In a career that hasn't produced many wins with the Jaguars and 49ers, Gabbert is intelligent, has a strong arm
and is more athletic than Palmer or Stanton. But that must translate to the field, where Gabbert's ability to work the passing game down the field – Arians' favorite thing to do – hasn't always been apparent.
"We liked Blaine coming out (of college in 2011), Coach liked Blaine," Cardinals General Manager Steve Keim said. "The question is, why hasn't he had the sustained success like a lot of guys drafted in the top 10? I don't have those answers because I haven't spent enough time with them.
"I guess my mindset has always been, if you don't get up and swing, you're never going to hit the ball. If you are questioning, 'Why would you take that chance? What do you see in him?' He's a guy who has the tools. And the confidence we have in this coaching staff, particularly with the guys who work with the quarterbacks, if he's not going to do it here, he's not going to do it anywhere. Why not take that chance?"
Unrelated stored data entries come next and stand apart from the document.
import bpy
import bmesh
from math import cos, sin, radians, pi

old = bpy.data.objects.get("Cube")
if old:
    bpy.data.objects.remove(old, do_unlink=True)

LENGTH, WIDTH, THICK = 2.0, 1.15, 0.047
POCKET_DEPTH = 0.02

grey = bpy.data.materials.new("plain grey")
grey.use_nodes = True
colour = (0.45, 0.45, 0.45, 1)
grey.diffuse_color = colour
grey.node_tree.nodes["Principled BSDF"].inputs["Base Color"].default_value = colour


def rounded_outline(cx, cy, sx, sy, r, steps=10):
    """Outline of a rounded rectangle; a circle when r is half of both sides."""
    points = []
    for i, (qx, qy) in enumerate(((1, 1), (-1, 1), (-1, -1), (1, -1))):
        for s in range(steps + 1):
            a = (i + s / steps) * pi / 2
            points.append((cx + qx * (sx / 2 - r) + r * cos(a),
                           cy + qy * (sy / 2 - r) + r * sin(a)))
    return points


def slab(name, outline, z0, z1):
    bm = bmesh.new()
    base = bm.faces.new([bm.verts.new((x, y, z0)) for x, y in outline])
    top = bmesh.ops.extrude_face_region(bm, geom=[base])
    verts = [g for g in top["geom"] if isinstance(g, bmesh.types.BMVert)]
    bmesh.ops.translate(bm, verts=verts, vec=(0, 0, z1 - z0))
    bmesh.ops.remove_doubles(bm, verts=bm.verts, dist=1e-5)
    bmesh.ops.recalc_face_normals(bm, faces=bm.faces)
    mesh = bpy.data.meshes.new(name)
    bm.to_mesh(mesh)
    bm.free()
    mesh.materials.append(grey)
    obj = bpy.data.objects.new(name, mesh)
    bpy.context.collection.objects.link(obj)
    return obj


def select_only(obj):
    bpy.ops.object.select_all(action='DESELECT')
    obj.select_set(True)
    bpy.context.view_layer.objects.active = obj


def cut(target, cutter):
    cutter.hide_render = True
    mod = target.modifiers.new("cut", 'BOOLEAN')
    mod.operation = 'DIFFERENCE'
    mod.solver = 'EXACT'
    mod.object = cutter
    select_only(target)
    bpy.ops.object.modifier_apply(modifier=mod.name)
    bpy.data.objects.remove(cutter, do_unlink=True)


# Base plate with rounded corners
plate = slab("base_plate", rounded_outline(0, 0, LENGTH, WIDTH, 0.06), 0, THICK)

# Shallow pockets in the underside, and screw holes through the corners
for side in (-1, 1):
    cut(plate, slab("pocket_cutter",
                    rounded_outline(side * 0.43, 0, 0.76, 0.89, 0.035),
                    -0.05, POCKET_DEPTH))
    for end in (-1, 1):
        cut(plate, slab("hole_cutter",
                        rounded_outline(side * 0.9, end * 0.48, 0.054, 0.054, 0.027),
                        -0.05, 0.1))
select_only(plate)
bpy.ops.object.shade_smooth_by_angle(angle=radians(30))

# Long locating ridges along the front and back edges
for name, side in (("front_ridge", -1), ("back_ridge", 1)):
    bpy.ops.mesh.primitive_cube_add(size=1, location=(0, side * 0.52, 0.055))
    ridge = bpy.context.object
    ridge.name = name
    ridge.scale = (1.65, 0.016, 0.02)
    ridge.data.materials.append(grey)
The Cardinals are still searching for their post-Palmer QB. The draft has yet to yield anyone. The potential 2018 free-agent class is somewhat intriguing, at least moreso than normal.
But maybe Gabbert can find something under Arians he hasn't been able to find previously. Stability would seem to help. As rocky as his career has been, Gabbert said he has no reason to be bitter about his circumstances.
"It may seem that way to some of the outsiders but football is such a wonderful game," Gabbert said. "It's so fun just to play the game. Being bitter about any cards you've been dealt, that's not going to do you any good."
Images from the ninth day of Cardinals training camp